Lithuania's Communist Party leadership was unreceptive to USSR president Mikhail Gorbachev's glasnost and perestroika. Encouraged by dissident movements in neighboring countries, Lithuanians began to support Gorbachev's ideas as well as democratization. An umbrella movement embracing Communists and non-Communists, the Lithuanian Reform Movement, or Sajudis, was formed in June 1988 and at first cautiously focused on ecological issues and the crimes of Stalinism before fully adopting pro-independence and pro-democracy aims. Some protests were coordinated among the three Baltic states, including a human chain organized in 1989, consisting of more than two million people across Lithuania, Latvia, and Estonia. Sajudis employed mass demonstrations, and the strength and importance of these movements was made clear when Communist Party leaders found participation necessary. After the March 1990 Supreme Soviet elections, in which Sajudis won a clear majority, Parliament voted overwhelmingly for independence. The vote was rejected by the USSR, which imposed economic sanctions. In January 1991, a Soviet attempt to remove the Lithuanian government in Vilnius resulted in the death of 13 civilian protesters. In the aftermath of the failed Soviet coup attempt in August 1991, international recognition of Lithuania was rapid.

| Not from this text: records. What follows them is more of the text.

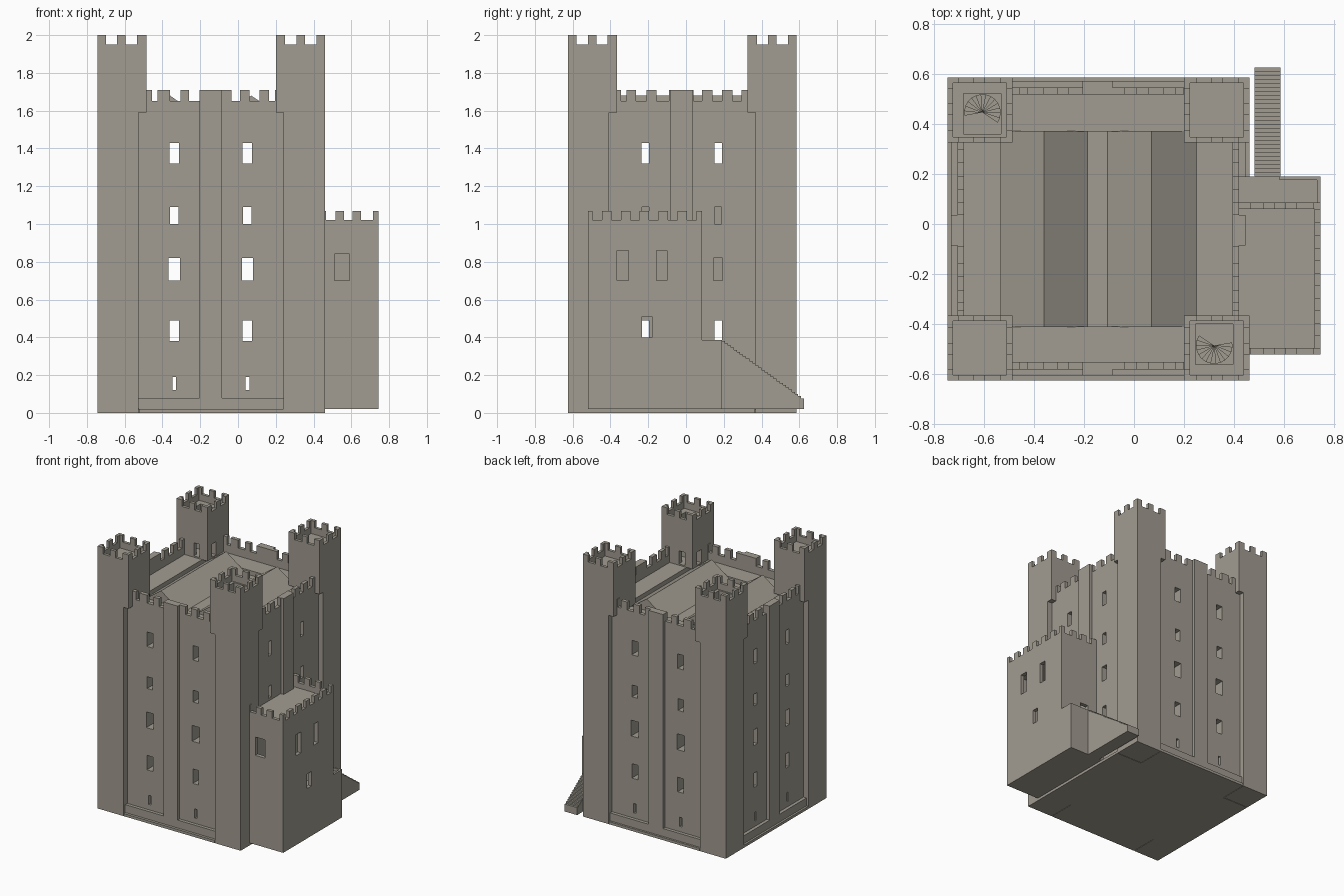
import bpy, bmesh, math

cube = bpy.data.objects.get("Cube")
if cube:
    bpy.data.objects.remove(cube)

stone = bpy.data.materials.new("warm_grey_stone")
stone.use_nodes = True
colour = (0.36, 0.335, 0.285, 1)
stone.diffuse_color = colour
stone.node_tree.nodes["Principled BSDF"].inputs["Base Color"].default_value = colour


def prism(name, pts, axis, lo, hi):
    """Extrude a 2D outline along an axis."""
    place = {"x": lambda p, t: (t, p[0], p[1]),
             "y": lambda p, t: (p[0], t, p[1]),
             "z": lambda p, t: (p[0], p[1], t)}[axis]
    bm = bmesh.new()
    a = [bm.verts.new(place(p, lo)) for p in pts]
    b = [bm.verts.new(place(p, hi)) for p in pts]
    bm.faces.new(a)
    bm.faces.new(b)
    n = len(pts)
    for i in range(n):
        j = (i + 1) % n
        bm.faces.new((a[i], a[j], b[j], b[i]))
    bmesh.ops.recalc_face_normals(bm, faces=bm.faces)
    mesh = bpy.data.meshes.new(name)
    bm.to_mesh(mesh)
    bm.free()
    mesh.materials.append(stone)
    obj = bpy.data.objects.new(name, mesh)
    bpy.context.scene.collection.objects.link(obj)
    return obj


def box(name, x, y, z):
    return prism(name, [(x[0], y[0]), (x[1], y[0]), (x[1], y[1]), (x[0], y[1])], "z", *z)


def combine(obj, x, y, z, op="DIFFERENCE"):
    """Cut a box out of an object, or join one to it."""
    tool = box("cutter", x, y, z)
    mod = obj.modifiers.new("combine", "BOOLEAN")
    mod.operation, mod.object, mod.solver = op, tool, "EXACT"
    bpy.context.view_layer.update()
    mesh = bpy.data.meshes.new_from_object(obj.evaluated_get(bpy.context.evaluated_depsgraph_get()))
    obj.modifiers.clear()
    obj.data = mesh
    bpy.data.objects.remove(tool)


def around(c, w):
    return (c - w / 2, c + w / 2)


# Main extents
X0, X1, Y0, Y1 = -0.745, 0.46, -0.625, 0.585
CX, CY = (X0 + X1) / 2, (Y0 + Y1) / 2
WALK, TOP, CRENEL = 1.59, 1.71, 1.65
XP, YP = (-0.205, -0.085), (-0.085, 0.035)

# Base slab between the towers
prism("base_slab", [(-0.525, Y0), (0.24, Y0), (0.24, -0.41), (X1, -0.41), (X1, 0.365), (0.24, 0.365),
                    (0.24, Y1), (-0.525, Y1), (-0.525, 0.365), (X0, 0.365), (X0, -0.41), (-0.525, -0.41)],
      "z", 0, 0.02)
box("ground_floor", (-0.54, 0.26), (-0.42, 0.38), (0.015, 0.05))

# Curtain walls with window rows: (bottom, top, width)
rows = [(1.32, 1.43, 0.05), (1.0, 1.09, 0.045), (0.70, 0.82, 0.06), (0.38, 0.49, 0.05), (0.12, 0.19, 0.02)]
walls = {"front": ((-0.705, 0.42), (-0.58, -0.41)), "back": ((-0.705, 0.42), (0.37, 0.545)),
         "left": ((0.25, 0.42), (-0.41, 0.37)), "right": ((-0.705, -0.53), (-0.41, 0.37))}
for side, (x, y) in walls.items():
    wall = box(side + "_wall", x, y, (0.02, WALK))
    for low, high, w in rows:
        if side in ("front", "back"):
            for c in (-0.337, 0.05):
                combine(wall, around(c, w), (y[0] - 0.1, y[1] + 0.1), (low, high))
        elif side == "right" or low > 0.2:
            for c in (-0.215, 0.17):
                combine(wall, (x[0] - 0.1, x[1] + 0.1), around(c, w * 0.8), (low, high))

# Inner dividing wall
cross = box("dividing_wall", (-0.185, -0.105), (-0.41, 0.37), (0.05, 1.52))
for low, high, w in (rows[0], rows[3]):
    for c in (-0.215, 0.17):
        combine(cross, (-0.3, 0), around(c, w), (low, high))

# Pilasters and plinths on each side
for side, y in (("front", (-0.605, -0.58)), ("back", (0.545, 0.57))):
    box(side + "_pilaster", XP, y, (0.08, TOP))
    box(side + "_plinth", (-0.53, 0.245), y, (0.02, 0.08))
for side, x in (("right", (-0.73, -0.705)), ("left", (0.42, 0.445))):
    box(side + "_pilaster", x, YP, (0.08, TOP))
    box(side + "_plinth", x, (-0.41, 0.365), (0.02, 0.08))


# Battlements along the wall walk
def battlement(name, axis, start, end, gaps, lo, hi):
    pts = [(start, WALK), (start, TOP)]
    for a, b in gaps:
        pts += [(a, TOP), (a, CRENEL), (b, CRENEL), (b, TOP)]
    prism(name, pts + [(end, TOP), (end, WALK)], axis, lo, hi)


gaps_x = [(-0.455, -0.425), (-0.36, -0.305), (-0.26, -0.205), (-0.035, 0.01), (0.06, 0.115), (0.165, 0.195)]
gaps_y = [(-0.345, -0.315), (-0.265, -0.21), (-0.155, -0.09), (0.04, 0.085), (0.14, 0.19), (0.245, 0.295)]
battlement("front_battlement", "y", -0.49, 0.205, gaps_x, -0.58, -0.55)
battlement("back_battlement", "y", -0.49, 0.205, gaps_x, 0.517, 0.545)
battlement("right_battlement", "x", -0.37, 0.33, gaps_y, -0.705, -0.678)
battlement("left_battlement", "x", -0.37, 0.33, gaps_y, 0.393, 0.42)

# Double pitched roof with a central valley walk
prism("double_roof", [(-0.532, 1.5), (-0.532, 1.555), (-0.36, 1.68), (-0.185, 1.555), (-0.105, 1.555),
                      (0.07, 1.68), (0.252, 1.555), (0.252, 1.5)], "y", -0.412, 0.372)

# Corner towers: slim shaft, wider head, crenellated top
FLOOR = 1.9
for name, sx, sy in (("front_right", -1, -1), ("front_left", 1, -1), ("back_right", -1, 1), ("back_left", 1, 1)):
    def span(c, s, half, a, b):
        """Range measured inward from the outer corner."""
        e = c + s * half
        return tuple(sorted((e - s * a, e - s * b)))

    def inx(a, b):
        return span(CX, sx, (X1 - X0) / 2, a, b)

    def iny(a, b):
        return span(CY, sy, (Y1 - Y0) / 2, a, b)

    tower = box(name + "_tower", inx(0, 0.26), iny(0, 0.26), (WALK, 2))
    combine(tower, inx(0, 0.218), iny(0, 0.217), (0, WALK), "UNION")
    combine(tower, inx(0.022, 0.237), iny(0.022, 0.237), (FLOOR, 2.1))
    for a, b in ((0.045, 0.105), (0.15, 0.21)):
        combine(tower, inx(a, b), iny(-0.1, 0.4), (1.95, 2.1))
        combine(tower, inx(-0.1, 0.4), iny(a, b), (1.95, 2.1))
    # Two opposite towers hold a stair shaft with doors to the wall walk
    if sx != sy:
        combine(tower, inx(0.065, 0.215), iny(0.065, 0.225), (1.6, 1.93))
        combine(tower, inx(0.145, 0.195), iny(0.2, 0.3), (1.6, 1.7))
        combine(tower, inx(0.2, 0.3), iny(0.155, 0.205), (1.6, 1.7))
        cx, cy = sum(inx(0.14, 0.14)) / 2, sum(iny(0.14, 0.14)) / 2
        turn = 0 if sy > 0 else math.pi
        step = math.radians(16)
        for k in range(14):
            a = turn + math.radians(190) - k * step
            pts = [(cx, cy)] + [(cx + 0.073 * math.cos(t), cy + 0.073 * math.sin(t)) for t in (a, a - step)]
            prism(f"{name}_spiral_step_{k + 1}", pts, "z", 1.6, FLOOR - 0.02 * (k + 1))

# Forebuilding: hollow block with its own battlements
fore = box("forebuilding", (0.42, 0.745), (-0.52, 0.085), (0.02, 1.07))
combine(fore, (0.4, 0.72), (-0.495, 0.06), (0.98, 1.2))
combine(fore, (0.47, 0.715), (-0.49, 0.055), (0.3, 0.93))
for i in range(6):
    c = -0.47 + i * 0.1
    combine(fore, (0.7, 0.8), around(c, 0.05), (1.02, 1.2))
for x in ((0.465, 0.515), (0.56, 0.605), (0.65, 0.715)):
    combine(fore, x, (-0.6, 0.2), (1.02, 1.2))
combine(fore, (0.51, 0.59), (-0.6, -0.48), (0.70, 0.84))
for y in ((-0.365, -0.305), (-0.155, -0.1)):
    combine(fore, (0.7, 0.8), y, (0.70, 0.86))
combine(fore, (0.4, 0.8), (-0.233, -0.18), (0.40, 0.51))
combine(fore, (0.5, 0.57), (0.04, 0.1), (0.365, 0.5))

# Landing with a low kerb, and the outer stair
landing = box("landing", (0.42, 0.745), (0.085, 0.19), (0.02, 0.385))
combine(landing, (0.4, 0.73), (0.08, 0.175), (0.365, 0.5))
combine(landing, (0.4, 0.58), (0.17, 0.2), (0.365, 0.5))
count = 27
run, rise = (0.625 - 0.19) / count, (0.38 - 0.065) / count
profile = [(0.19, 0.02)]
for i in range(count):
    z = 0.38 - i * rise
    profile += [(0.19 + i * run, z), (0.19 + (i + 1) * run, z)]
profile.append((0.625, 0.02))
prism("outer_stair", profile, "x", 0.48, 0.585)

In October 1992, openly contested multiparty elections were held for the legislature, as was a referendum that established a parliamentary-presidential system. In December 1992, Lithuania freely elected its first president, Algirdas Brazanskas, previously a Communist Party first secretary, marking the return of the former Communist Party. Although elections have continued with regularity, persistent political instability has plagued Lithuania.